Location: Along the Red River Mutual Trail in Winnipeg, Canada
Scale: 12,83 m²
Team: Jason Slabbynck
What does it mean to be sheltered? It’s a subject that many people are confronted with in today’s immigration crisis. What should it mean to be sheltered? We think it’s a place that gives you a sense of security and closedness yet is welcoming and hospitable at the same time. For our pavilion we propose a physical shape that embodies these experiences. To identical rectangles are turned relative to each other and connected together generating a complex shape. One rectangle, representing a door, embodies the hospitality welcoming passerby to enter the hut. The other one, representing a window, embodies closedness letting the visitors contemplate on the hut and its surroundings from a safe distance.
The shelter is constructed in a simple way out of identical wooden beams with different lengths. They are vertically placed against each other reminiscent of log cabin constructions. To add an extra dimension we propose to engrave 10 quotes, sayings that reflect or make a statement about themes such as, migration, home, shelter, borders, identity… The same way Michel de Montaigne, a French philosopher in the 16th century, engraved Latin sayings in the beams of his study to remind him of essential truths while working.
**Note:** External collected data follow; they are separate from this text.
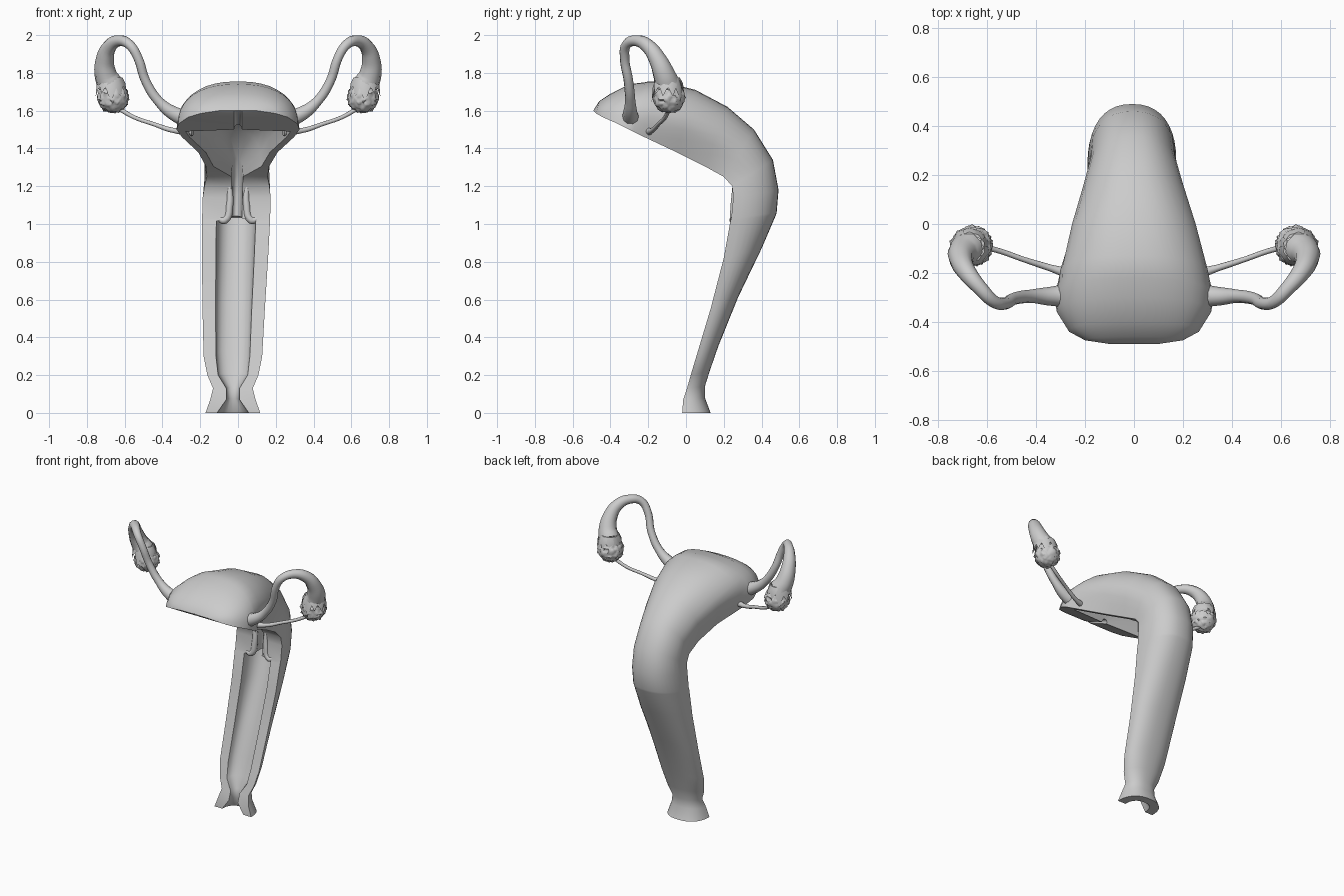
import bpy, bmesh, math
from mathutils import Vector, noise

if "Cube" in bpy.data.objects:
    bpy.data.objects.remove(bpy.data.objects["Cube"])

grey = bpy.data.materials.new("plain_grey")
grey.use_nodes = True
COLOR = (0.6, 0.6, 0.6, 1)
grey.diffuse_color = COLOR
grey.node_tree.nodes["Principled BSDF"].inputs["Base Color"].default_value = COLOR


def finish(obj, angle=40):
    obj.data.materials.append(grey)
    bpy.ops.object.select_all(action='DESELECT')
    obj.select_set(True)
    bpy.context.view_layer.objects.active = obj
    if obj.type == 'CURVE':
        bpy.ops.object.convert(target='MESH')
    bpy.ops.object.shade_smooth_by_angle(angle=math.radians(angle))


def mesh_object(name, bm, angle=40):
    bmesh.ops.recalc_face_normals(bm, faces=bm.faces)
    me = bpy.data.meshes.new(name)
    bm.to_mesh(me)
    bm.free()
    obj = bpy.data.objects.new(name, me)
    bpy.context.collection.objects.link(obj)
    finish(obj, angle)


def tube(name, points, side):
    """Round tube through (x, y, z, radius) points, mirrored by side."""
    cu = bpy.data.curves.new(name, 'CURVE')
    cu.dimensions = '3D'
    cu.bevel_depth = 1
    cu.bevel_resolution = 3
    cu.resolution_u = 5
    cu.use_fill_caps = True
    sp = cu.splines.new('BEZIER')
    sp.bezier_points.add(len(points) - 1)
    for bp, (x, y, z, r) in zip(sp.bezier_points, points):
        bp.co = (side * x, y, z)
        bp.radius = r
        bp.handle_left_type = bp.handle_right_type = 'AUTO'
    obj = bpy.data.objects.new(name, cu)
    bpy.context.collection.objects.link(obj)
    finish(obj)


# Cut-open body, from the top end to the foot: front y, z / back y, z / half width
STATIONS = [
    (-.49, 1.6, -.485, 1.61, .1),
    (-.475, 1.585, -.46, 1.65, .2),
    (-.44, 1.565, -.4, 1.69, .265),
    (-.36, 1.53, -.3, 1.74, .315),
    (-.3, 1.5, -.22, 1.75, .325),
    (-.28, 1.49, -.2, 1.755, .325),
    (-.22, 1.46, -.13, 1.755, .325),
    (-.05, 1.38, .05, 1.71, .285),
    (.1, 1.305, .22, 1.62, .23),
    (.2, 1.25, .36, 1.5, .19),
    (.245, 1.2, .46, 1.34, .18),
    (.25, 1.14, .49, 1.18, .18),
    (.24, 1.03, .48, 1.06, .18),
    (.235, 1.015, .475, 1.045, .18),
    (.2, .82, .4, .87, .175),
    (.13, .55, .275, .61, .165),
    (.055, .3, .17, .35, .155),
    (.025, .2, .125, .22, .135),
    (.005, .13, .1, .14, .105),
    (-.015, .07, .1, .08, .12),
    (-.02, 0, .13, 0, .145),
]
OUTER, INNER = 20, 10


def rim_tuck(z):
    """The rim is drawn in under the wide upper part."""
    return 1 - .35 * max(0, 1 - abs(z - 1.34) / .16)


def cavity(z, w):
    """Half width and depth share of the hollow at each height."""
    if z > 1.495:                  # solid end
        return .02, .1
    if z > 1.27:                   # upper hollow
        return w * rim_tuck(z) - .04, .6
    if z > 1.02:                   # narrow canal
        return .03, .4
    if 0 < z < .15:                # pinched opening
        return .035, .5
    return w * .58, .63            # long lower channel


def arc(front, back, cx, w, tuck, depth, n):
    for i in range(n + 1):
        a = math.pi * i / n
        c, s = math.cos(a), max(0, math.sin(a))
        x = cx + w * math.copysign(abs(c) ** .85, c) * (tuck + (1 - tuck) * min(1, 2 * s))
        p = front.lerp(back, depth * s ** .85)
        yield (x, p.y, p.z)


bm = bmesh.new()
rings = []
for fy, fz, by, bz, w in STATIONS:
    front, back = Vector((0, fy, fz)), Vector((0, by, bz))
    cx = -.027 * min(1, max(0, 1.4 - fz))
    inner_w, depth = cavity(fz, w)
    pts = list(arc(front, back, cx, w, rim_tuck(fz), 1, OUTER))
    pts += reversed(list(arc(front, back, cx, inner_w, 1, depth, INNER)))
    rings.append([bm.verts.new(p) for p in pts])
for a, b in zip(rings, rings[1:]):
    for i in range(len(a)):
        j = (i + 1) % len(a)
        bm.faces.new((a[i], a[j], b[j], b[i]))
bm.faces.new(rings[0])
bm.faces.new(rings[-1])
mesh_object("cut_open_body", bm)

OVARY = Vector((.66, -.09, 1.67))
for side, label in ((1, "left"), (-1, "right")):
    # Cervix lip with an outward hook at its lower end
    tube(label + "_cervix_lip", [
        (.045, .26, 1.2, .015), (.045, .255, 1.1, .02), (.07, .25, 1.02, .02),
        (.1, .25, 1.025, .015)], side)

    # Arched side tube widening to a funnel
    tube(label + "_arched_tube", [
        (.25, -.29, 1.555, .055), (.33, -.295, 1.58, .04), (.42, -.295, 1.65, .027),
        (.49, -.305, 1.76, .025), (.53, -.325, 1.88, .025), (.575, -.315, 1.95, .026),
        (.63, -.26, 1.97, .03), (.68, -.2, 1.94, .038), (.705, -.15, 1.87, .048),
        (.7, -.115, 1.79, .06), (.68, -.1, 1.745, .07)], side)

    # Thin ligament from ovary to body
    tube(label + "_ligament", [
        (.63, -.09, 1.61, .012), (.55, -.11, 1.565, .011), (.45, -.145, 1.53, .011),
        (.34, -.18, 1.495, .014), (.24, -.21, 1.49, .025)], side)

    # Lumpy ovary
    bm = bmesh.new()
    bmesh.ops.create_icosphere(bm, subdivisions=4, radius=1)
    for v in bm.verts:
        d = v.co.normalized()
        p = OVARY + d * (.082 + .014 * noise.noise(d * 5.5))
        v.co = (side * p.x, p.y, p.z)
    mesh_object(label + "_ovary", bm, 60)

    # Ragged fringe hanging from the funnel over the ovary
    bm = bmesh.new()
    count = 10
    for i in range(count):
        start, middle, end = (math.tau * (i + k) / count for k in (-.1, .5, 1.1))
        drop = (0, -.03, .015)[i % 3]

        def spot(angle, radius, z):
            return bm.verts.new((side * (.672 + radius * math.cos(angle)),
                                 -.096 + radius * math.sin(angle), z))

        def band(radius, z):
            return [spot(start, radius, z), spot(middle, radius * 1.06, z),
                    spot(end, radius, z), spot(middle, radius * .85, z)]
        top = band(.06, 1.775)
        mid = band(.076, 1.735 + drop / 2)
        tip = spot(middle, .086, 1.675 + drop)
        for k in range(4):
            n = (k + 1) % 4
            bm.faces.new((top[k], top[n], mid[n], mid[k]))
            bm.faces.new((mid[k], mid[n], tip))
        bm.faces.new(top)
    mesh_object(label + "_fringe", bm)
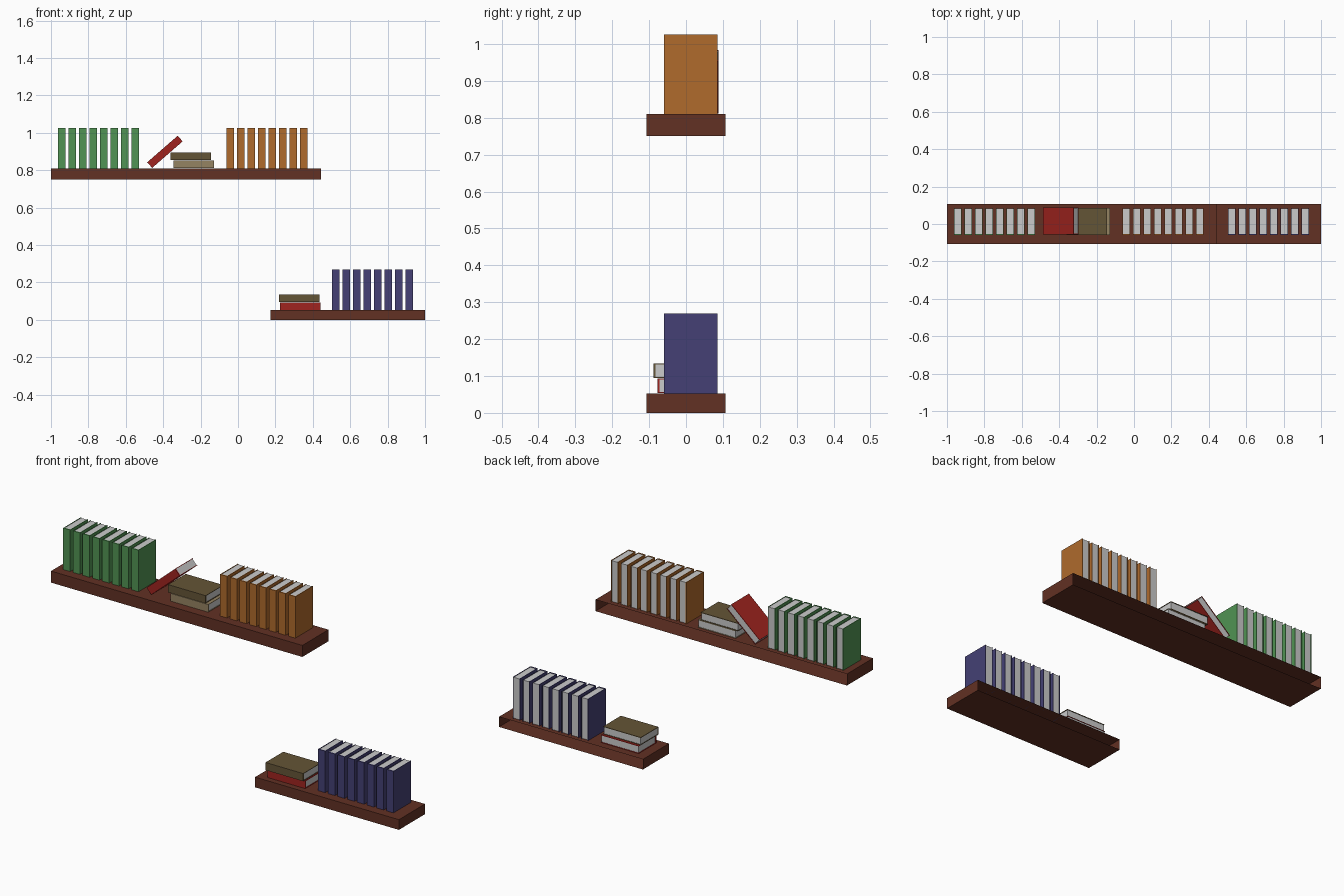
import bpy, bmesh, math
from mathutils import Matrix, Vector

if "Cube" in bpy.data.objects:
    bpy.data.objects.remove(bpy.data.objects["Cube"])


def material(name, r, g, b):
    m = bpy.data.materials.new(name)
    m.diffuse_color = [(c / 255) ** 2.2 for c in (r, g, b)] + [1]
    m.use_nodes = True
    m.node_tree.nodes["Principled BSDF"].inputs["Base Color"].default_value = m.diffuse_color
    return m


wood = material("dark_wood", 98, 52, 40)
green = material("green_cover", 82, 146, 84)
orange = material("orange_cover", 174, 106, 48)
blue = material("blue_cover", 70, 66, 116)
red = material("red_cover", 158, 40, 36)
olive = material("olive_cover", 100, 85, 57)
tan = material("tan_cover", 148, 130, 98)

T, D, H = 0.04, 0.145, 0.216      # book thickness, depth, height
COVER, SPINE, INSET = 0.003, 0.006, 0.002


def make_object(name, bm, mat=None, matrix=Matrix()):
    bmesh.ops.recalc_face_normals(bm, faces=bm.faces)
    mesh = bpy.data.meshes.new(name)
    bm.to_mesh(mesh)
    bm.free()
    obj = bpy.data.objects.new(name, mesh)
    obj.matrix_world = matrix
    if mat:
        mesh.materials.append(mat)
    bpy.context.collection.objects.link(obj)
    return obj


def box(lo, hi):
    bm = bmesh.new()
    lo, hi = Vector(lo), Vector(hi)
    bmesh.ops.create_cube(bm, size=1, matrix=Matrix.Translation((lo + hi) / 2)
                          @ Matrix.Diagonal((*(hi - lo), 1)))
    return bm


def shelf(name, x0, x1, z0, z1):
    # hollow board, open along the wall side
    bm = box((x0, -0.107, z0), (x1, 0.107, z1))
    back = [f for f in bm.faces if f.calc_center_median().y > 0.1]
    bmesh.ops.delete(bm, geom=back, context='FACES_ONLY')
    make_object(name, bm, wood)


def book(name, centre, mat, lean=0, t=T):
    # upright book about its centre, spine to the front, tipped around y
    m = Matrix.Translation(centre) @ Matrix.Rotation(math.radians(lean), 4, 'Y')
    a, b, h = t / 2, D / 2, H / 2
    i = a - COVER
    profile = [(-a, -b), (a, -b), (a, b), (i, b), (i, SPINE - b),
               (-i, SPINE - b), (-i, b), (-a, b)]
    bm = bmesh.new()
    face = bm.faces.new([bm.verts.new((x, y, -h)) for x, y in profile])
    ext = bmesh.ops.extrude_face_region(bm, geom=[face], use_keep_orig=True)
    top = [v for v in ext['geom'] if isinstance(v, bmesh.types.BMVert)]
    bmesh.ops.translate(bm, verts=top, vec=(0, 0, H))
    make_object(name + "_cover", bm, mat, m)
    make_object(name + "_pages", box((-i, SPINE - b, INSET - h),
                                     (i, b - INSET, h - INSET)), None, m)


def row(name, x0, z0, mat):
    for n in range(8):
        book(f"{name}_{n + 1}", (x0 + T / 2 + n * 0.0561, 0.0125, z0 + H / 2), mat)


# shelves
shelf("upper_shelf", -1.0, 0.445, 0.75, 0.81)
shelf("lower_shelf", 0.173, 1.0, 0.0, 0.053)

# rows of upright books
row("green_book", -0.963, 0.81, green)
row("orange_book", -0.061, 0.81, orange)
row("blue_book", 0.503, 0.053, blue)

# stacked books
book("tan_flat_book", (-0.237, 0.0125, 0.831), tan, 90)
book("olive_flat_book", (-0.252, 0.0125, 0.873), olive, 90)
book("red_flat_book", (0.333, -0.005, 0.0735), red, 90)
book("olive_lower_book", (0.328, -0.0155, 0.1145), olive, 90)

# leaning book
ang = math.radians(49)
ux, uz = Vector((math.cos(ang), 0, -math.sin(ang))), Vector((math.sin(ang), 0, math.cos(ang)))
centre = Vector((-0.459, 0.016, 0.812)) - ux * T / 2 + uz * H / 2
book("leaning_book", centre, red, 49)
This will put an extra focus on the inside of the pavilion creating a moment of inner thought and reflection.